Romeela Mohee, vice-chancellor of the University of Mauritius, says universities can encourage entrepreneurial activity and attract students looking for top-notch training without stretching the definition of what they offer.

The University of Mauritius “doesn’t claim to be an entrepreneurial university”, she said. “However, we have tried to capture a little bit of what would be needed if people would like to form start-ups.”

The University of Mauritius does not offer a full-fledged venture creation programme, but it does encourage students to develop entrepreneurial skills through an initiative with the Francophone Institute for Entrepreneurship, a Mauritius-based organisation that seeks to boost enterprising activity in parts of Africa.

While the institute should not be considered an entrepreneurial university in the purest sense, according to Mohee, it should be recognised for its attempts to integrate entrepreneurial principles into its curriculum.

Not all universities, however, are following this path.

“There are examples where universities in the UK have disengaged with this agenda because [they] realise that entrepreneurship education is hard work,” said Jones. “It requires a lot of commitment from staff and a lot of university resource has to be put into it.”

Jones also said that the recommended class size for these programmes – capped at 20 or 25 students – discourages many university managers from offering degrees with a specialisation in venture creation simply because they don’t like such low numbers.

But this should not deter universities from pursuing the programmes in the first place. The theoretical aspects of a traditional degree coupled with the invaluable experience of real-world venture creation is a combination universities should embrace for the sake of the future of society, Mohee said.

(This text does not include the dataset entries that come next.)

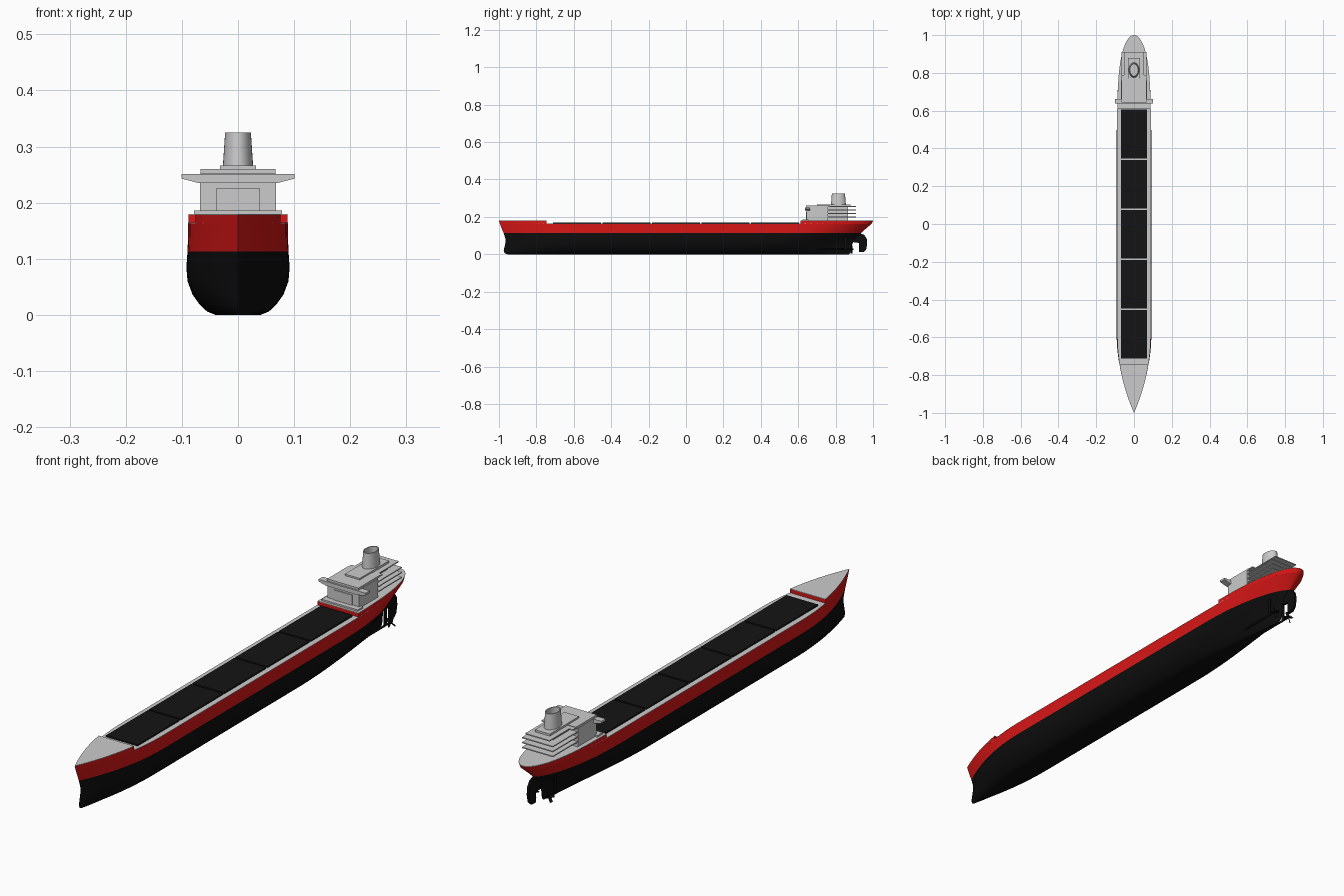
import bpy, bmesh, math
from mathutils import Matrix

if "Cube" in bpy.data.objects:
    bpy.data.objects.remove(bpy.data.objects["Cube"])


def material(name, color):
    m = bpy.data.materials.new(name)
    m.diffuse_color = (*color, 1)
    m.use_nodes = True
    m.node_tree.nodes["Principled BSDF"].inputs["Base Color"].default_value = m.diffuse_color
    return m


RED = material("hull_red", (0.68, 0.008, 0.008))
BLACK = material("bottom_black", (0.004, 0.004, 0.004))
HATCH = material("hatch_black", (0.007, 0.007, 0.007))


def finish(name, bm, mat=None, smooth=False):
    bmesh.ops.remove_doubles(bm, verts=bm.verts, dist=1e-5)
    bmesh.ops.recalc_face_normals(bm, faces=bm.faces)
    me = bpy.data.meshes.new(name)
    bm.to_mesh(me)
    bm.free()
    ob = bpy.data.objects.new(name, me)
    bpy.context.collection.objects.link(ob)
    if mat:
        me.materials.append(mat)
    if smooth:
        bpy.ops.object.select_all(action='DESELECT')
        ob.select_set(True)
        bpy.context.view_layer.objects.active = ob
        bpy.ops.object.shade_smooth_by_angle(angle=math.radians(32))
    return ob


def loft(name, rings, mat=None, smooth=True):
    """Skin a stack of equal-length closed rings and cap both ends."""
    bm = bmesh.new()
    rows = [[bm.verts.new(p) for p in r] for r in rings]
    n = len(rows[0])
    for a, b in zip(rows, rows[1:]):
        for i in range(n):
            bm.faces.new((a[i], a[(i + 1) % n], b[(i + 1) % n], b[i]))
    bm.faces.new(rows[0])
    bm.faces.new(rows[-1])
    return finish(name, bm, mat, smooth)


def box(name, x, y0, y1, z0, z1, mat=None, cx=0):
    bm = bmesh.new()
    bmesh.ops.create_cube(bm, size=1, matrix=Matrix.Translation((cx, (y0 + y1) / 2, (z0 + z1) / 2))
                          @ Matrix.Diagonal((2 * x, y1 - y0, z1 - z0, 1)))
    return finish(name, bm, mat)


def prism(name, pts, depth, axis, offset=0, mat=None):
    """Extrude a 2D outline: axis 'x' takes (y, z), axis 'y' takes (x, z)."""
    put = (lambda p, d: (d, p[0], p[1])) if axis == 'x' else (lambda p, d: (p[0], d, p[1]))
    return loft(name, [[put(p, offset + s * depth / 2) for p in pts] for s in (-1, 1)], mat, False)


# Waterlines: z, half width, bow y, stern y, start of stern run, stern powers p and q
LINES = [
    (0.000, 0.040, -0.955, 0.870, 0.30, 1.6, 1.0),
    (0.006, 0.055, -0.970, 0.880, 0.30, 1.6, 1.0),
    (0.018, 0.068, -0.975, 0.884, 0.32, 1.7, 1.0),
    (0.036, 0.081, -0.971, 0.886, 0.35, 1.8, 1.0),
    (0.060, 0.090, -0.966, 0.890, 0.40, 2.0, 1.0),
    (0.085, 0.092, -0.966, 0.915, 0.45, 2.2, 0.9),
    (0.113, 0.090, -0.975, 0.935, 0.50, 2.4, 0.7),
    (0.140, 0.089, -0.986, 0.965, 0.52, 2.8, 0.6),
    (0.163, 0.089, -0.995, 0.992, 0.52, 3.0, 0.5),
    (0.180, 0.088, -1.000, 1.000, 0.52, 3.2, 0.5),
]


def waterline(line, start=-2, end=2, z=None, n=72):
    """Closed symmetric outline of one waterline, optionally cut at start or end."""
    lz, w, bow, stern, run, p, q = line
    a, b = max(bow, start), min(stern, end)
    side = []
    for i in range(n + 1):
        y = (a + b) / 2 - (b - a) / 2 * math.cos(math.pi * i / n)
        half = w
        if y < -0.58:
            half *= max(0, 1 - ((y + 0.58) / (bow + 0.58)) ** 2.1)
        if y > run:
            half *= max(0, 1 - ((y - run) / (stern - run)) ** p) ** q
        side.append((half, y))
    h = lz if z is None else z
    return [(x, y, h) for x, y in side] + [(-x, y, h) for x, y in reversed(side)]


# Hull in two colours
loft("lower_hull", [waterline(l) for l in LINES[:7]], BLACK)
loft("upper_hull", [waterline(l) for l in LINES[6:9]], RED)
loft("main_deck", [waterline(LINES[8], z=h) for h in (0.1631, 0.1645)])

# Raised bow and stern with their decks
for name, s, e in (("forecastle", -2, -0.745), ("poop", 0.612, 2)):
    loft(name, [waterline(l, s, e, h) for l, h in ((LINES[8], 0.163), (LINES[9], 0.178))], RED)
    loft(name + "_deck", [waterline(LINES[9], s, e, h) for h in (0.1781, 0.180)])

# Cargo hatches
for i in range(5):
    y = -0.712 + i * 0.265
    box(f"hatch_cover_{i + 1}", 0.068, y, y + 0.257, 0.164, 0.170, HATCH)

# Accommodation block, bridge and aft balconies
box("house_base", 0.078, 0.622, 0.655, 0.18, 0.186)
box("house_front", 0.068, 0.645, 0.76, 0.18, 0.252)
box("house_front_panel", 0.039, 0.642, 0.646, 0.18, 0.225)
box("bridge_roof", 0.067, 0.642, 0.77, 0.252, 0.260)
box("house_core", 0.036, 0.755, 0.865, 0.18, 0.258)
for i in range(4):
    z = 0.197 + i * 0.019
    box(f"balcony_{i + 1}", 0.067, 0.755, 0.79, z, z + 0.004)
    box(f"balcony_aft_{i + 1}", 0.066 if i < 3 else 0.052, 0.785, 0.91, z, z + 0.004)
box("top_house", 0.032, 0.70, 0.88, 0.256, 0.266)
prism("bridge_wings", [(-0.101, 0.251), (-0.101, 0.243), (-0.07, 0.235), (0.07, 0.235),
                       (0.101, 0.243), (0.101, 0.251)], 0.026, 'y', 0.65)


def ellipse(rx, ry, z, cy=0.815, n=32):
    return [(rx * math.cos(2 * math.pi * i / n), cy + ry * math.sin(2 * math.pi * i / n), z)
            for i in range(n)]


# Hollow funnel
loft("funnel", [ellipse(0.027, 0.040, 0.264), ellipse(0.023, 0.035, 0.325),
                ellipse(0.020, 0.031, 0.325), ellipse(0.020, 0.031, 0.295)])

# Rudder with stock
prism("rudder", [(0.925, 0.012), (0.950, 0.012), (0.963, 0.025), (0.969, 0.055),
                 (0.966, 0.085), (0.952, 0.105), (0.925, 0.113)], 0.010, 'x', 0, BLACK)
prism("rudder_post", [(0.86, 0.07), (0.93, 0.06), (0.93, 0.113), (0.86, 0.113)], 0.012, 'x', 0, BLACK)

# Twin propellers, shafts and struts
for side, label in ((-1, "left"), (1, "right")):
    px, py, pz = side * 0.034, 0.885, 0.026
    bm = bmesh.new()
    turn = Matrix.Rotation(math.pi / 2, 4, 'X')
    bmesh.ops.create_cone(bm, cap_ends=True, segments=12, radius1=0.004, radius2=0.004, depth=0.25,
                          matrix=Matrix.Translation((px, py - 0.115, pz)) @ turn)
    finish(f"shaft_{label}", bm, BLACK, True)
    bm = bmesh.new()
    for k in range(4):
        bmesh.ops.create_cube(bm, size=1, matrix=Matrix.Translation((px, py, pz))
                              @ Matrix.Rotation(k * math.pi / 2 + 0.4, 4, 'Y')
                              @ Matrix.Translation((0, 0, 0.012))
                              @ Matrix.Rotation(side * 0.6, 4, 'Z')
                              @ Matrix.Diagonal((0.011, 0.002, 0.020, 1)))
    finish(f"propeller_{label}", bm, BLACK)
    box(f"shaft_strut_{label}", 0.002, 0.845, 0.86, pz, 0.095, BLACK, px)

“We have to think out of the box,” she said. “We think we are doing our best, but we have to do more.”